People in India have been utilizing the many benefits of neem for thousands of years. Its popularity has spread over time, and most countries have since taken advantage of its usefulness. The oil is derived from the seed of the neem tree, but the bark and leaves are not typically left to go to waste. Almost every part of the tree is considered beneficial in some way. In India, the neem tree is commonly referred to as the village pharmacy, because it has a potential benefit for almost any ailment.

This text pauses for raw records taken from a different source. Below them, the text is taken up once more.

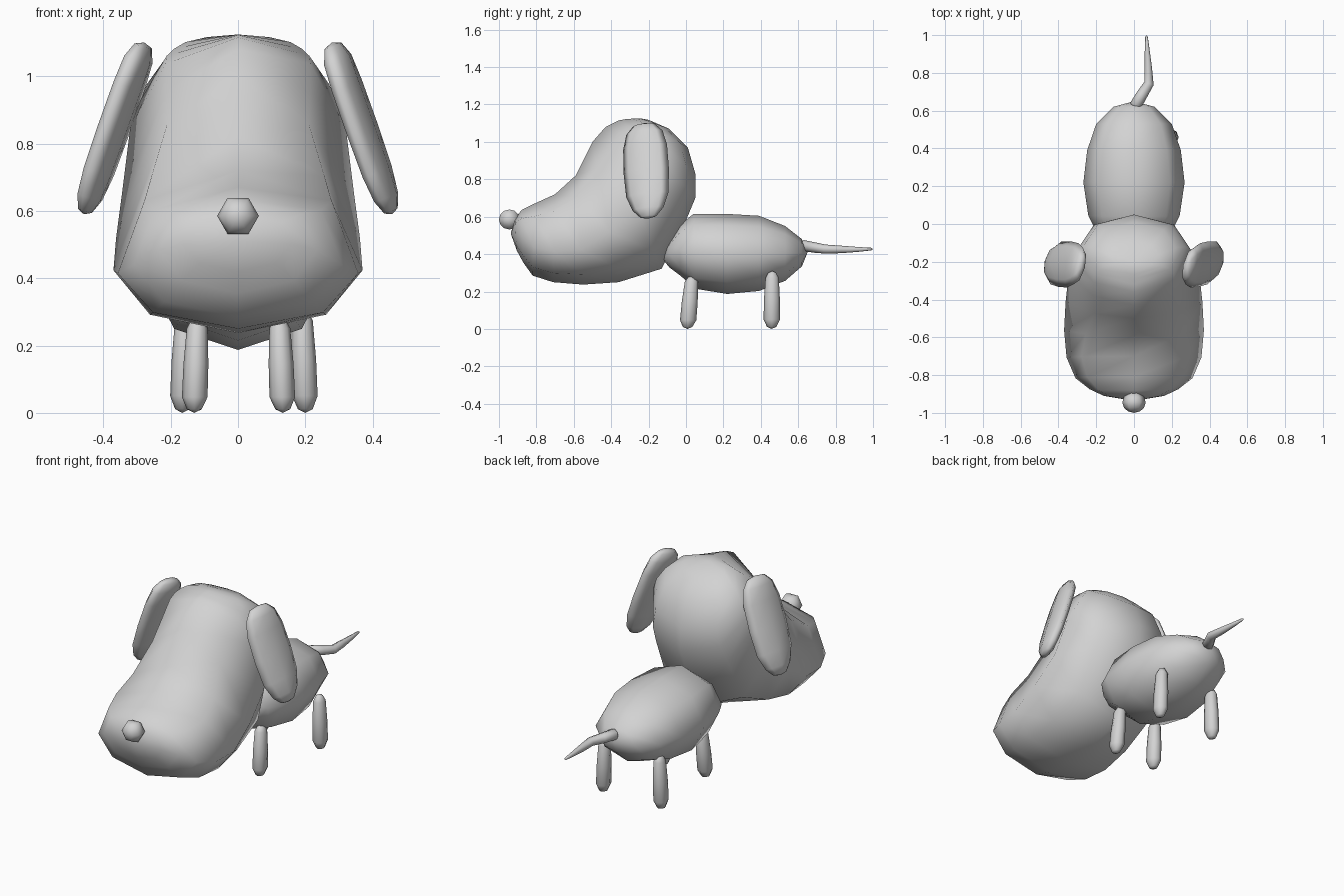
import bpy, math
from mathutils import Vector

if "Cube" in bpy.data.objects:
    bpy.data.objects.remove(bpy.data.objects["Cube"])

grey = bpy.data.materials.new("plain grey")
grey.diffuse_color = (0.65, 0.65, 0.65, 1)
grey.use_nodes = True
grey.node_tree.nodes["Principled BSDF"].inputs["Base Color"].default_value = grey.diffuse_color


def loft(name, start, rings, end):
    """Skin closed rings between two end points."""
    n = len(rings[0])
    verts = [start] + [p for r in rings for p in r] + [end]
    last = len(verts) - 1
    faces = []
    for k in range(n):
        m = (k + 1) % n
        faces.append((0, 1 + k, 1 + m))
        for i in range(len(rings) - 1):
            a, b = 1 + i * n, 1 + (i + 1) * n
            faces.append((a + k, b + k, b + m, a + m))
        a = last - n
        faces.append((last, a + m, a + k))
    me = bpy.data.meshes.new(name)
    me.from_pydata(verts, [], faces)
    me.materials.append(grey)
    ob = bpy.data.objects.new(name, me)
    bpy.context.collection.objects.link(ob)
    bpy.context.view_layer.objects.active = ob
    ob.select_set(True)
    bpy.ops.object.mode_set(mode='EDIT')
    bpy.ops.mesh.select_all(action='SELECT')
    bpy.ops.mesh.normals_make_consistent(inside=False)
    bpy.ops.object.mode_set(mode='OBJECT')
    bpy.ops.object.shade_smooth()
    ob.select_set(False)
    return ob


def slice_ring(ty, tz, by, bz, w, f=.5, taper=1, n=8):
    """Ring through a top and bottom point; widest at fraction f from the
    bottom, with the upper shoulders scaled by taper."""
    top, bot = Vector((0, ty, tz)), Vector((0, by, bz))
    mid = bot.lerp(top, f)
    out = []
    for k in range(n):
        a = 2 * math.pi * k / n
        c = math.cos(a)
        p = mid.lerp(top if c > 0 else bot, abs(c))
        x = w * math.sin(a) * (taper if c > .1 else 1)
        out.append(p + Vector((x, 0, 0)))
    return out


def oval(centre, u, v, n=8):
    return [centre + u * math.cos(2 * math.pi * k / n) + v * math.sin(2 * math.pi * k / n)
            for k in range(n)]


# Head: slices fan round from the muzzle to the crown
head = [(-.915, .59, -.905, .42, .16, .48, 1.12), (-.88, .635, -.87, .355, .235, .46, 1.13),
        (-.81, .67, -.82, .285, .31, .4, 1.13), (-.70, .72, -.71, .25, .357, .35, 1.1),
        (-.59, .82, -.55, .237, .37, .32, .98), (-.50, 1.0, -.36, .25, .362, .36, .82),
        (-.43, 1.08, -.13, .322, .345, .43, .88), (-.36, 1.115, 0, .58, .32, .5, .95),
        (-.32, 1.122, .05, .70, .3), (-.29, 1.124, .05, .83, .27),
        (-.265, 1.124, .01, .97, .22), (-.235, 1.124, -.09, 1.07, .13)]
loft("head", (0, -.937, .51), [slice_ring(*r) for r in head], (0, -.2, 1.118))

# Body
body = [(-.09, .47, -.09, .33, .14), (-.03, .56, -.03, .285, .205),
        (.04, .615, .05, .215, .242), (.22, .615, .22, .187, .268),
        (.39, .605, .39, .203, .248), (.53, .55, .53, .257, .2),
        (.62, .48, .62, .335, .11)]
loft("body", (0, -.13, .38), [slice_ring(*r) for r in body], (0, .65, .41))

# Nose: six-sided ball
nose = [oval(Vector((0, -.944 - .056 * math.cos(t), .585)),
             Vector((.062 * math.sin(t), 0, 0)), Vector((0, 0, .062 * math.sin(t))), 6)
        for t in [math.pi * i / 6 for i in range(1, 6)]]
loft("nose", (0, -1, .585), nose, (0, -.888, .585))


# Legs: leaning rounded pegs
def leg(name, x, y, lean, height):
    prof = [(.02, .022), (.15, .038), (.5, .037), (.88, .031), (.97, .018)]
    dx = .01 if x > 0 else -.01
    rings = [oval(Vector((x - dx * t, y + lean * t, .005 + height * t)),
                  Vector((r, 0, 0)), Vector((0, r * 1.15, 0))) for t, r in prof]
    loft(name, (x, y, 0), rings, (x - dx, y + lean, .005 + height))


leg("front_leg_left", -.13, .008, .024, .28)
leg("front_leg_right", .133, .008, .024, .28)
leg("back_leg_left", -.165, .458, .003, .305)
leg("back_leg_right", .2, .458, .003, .305)

# Ears: flat rounded flaps hanging outward, both turned the same way
for side, s in (("left", -1), ("right", 1)):
    hi, lo = Vector((s * .278, -.225, 1.10)), Vector((s * .458, -.2, .59))
    axis = (lo - hi).normalized()
    wide = Vector((.27, 1, 0))
    wide = (wide - axis * wide.dot(axis)).normalized()
    thin = axis.cross(wide)
    prof = [(.02, .06, .024), (.1, .1, .038), (.25, .121, .039), (.5, .125, .039),
            (.75, .117, .038), (.9, .085, .034), (.98, .045, .02)]
    loft("ear_" + side, hi, [oval(hi.lerp(lo, t), wide * w, thin * d)
                             for t, w, d in prof], lo)

# Tail: tapering with one kink
path = [(.01, .63, .445, .03), (.045, .69, .435, .028), (.08, .745, .427, .024),
        (.075, .83, .425, .02), (.07, .92, .425, .013), (.066, .99, .427, .007)]
tail = [oval(Vector((x, y, z)), Vector((r, -.4 * r if y < .75 else 0, 0)), Vector((0, 0, r)))
        for x, y, z, r in path]
loft("tail", (0, .61, .445), tail, (.066, 1, .427))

In addition to soap, neem is also available in the form of shampoo, dietary supplements, and pet products. It is often included as an active ingredient in pesticides and fungicides for the garden. When reduced to powdered form, neem bark may be helpful in killing fleas and ticks on pets. Neem tree twigs are sometimes used as toothbrushes in Africa and India. Boiling the leaves of the tree to make a tea is also a common practice, and the tea is often used for fever reduction or as a foot soak.
Using products containing neem, either topically or internally, may cause some side effects. The majority of these side effects tend to occur when neem is ingested, while side effects from neem soap and other topical forms are mild and primarily stem from allergic reactions. In general, neem is not considered safe for ingestion by children or babies. Seizures, comas, and death are just a few of the dangers associated with children and neem consumption.
Side effects of neem ingestion by adults could include kidney damage, liver damage, and jaundice. Pregnant women and couples trying to conceive should avoid neem because there is a risk of miscarriage, and it may also damage sperm. Additionally, neem could interact negatively with immunosuppressants and medications for diabetes. A person who is interested in taking neem supplements for the many possible benefits should speak with a doctor first.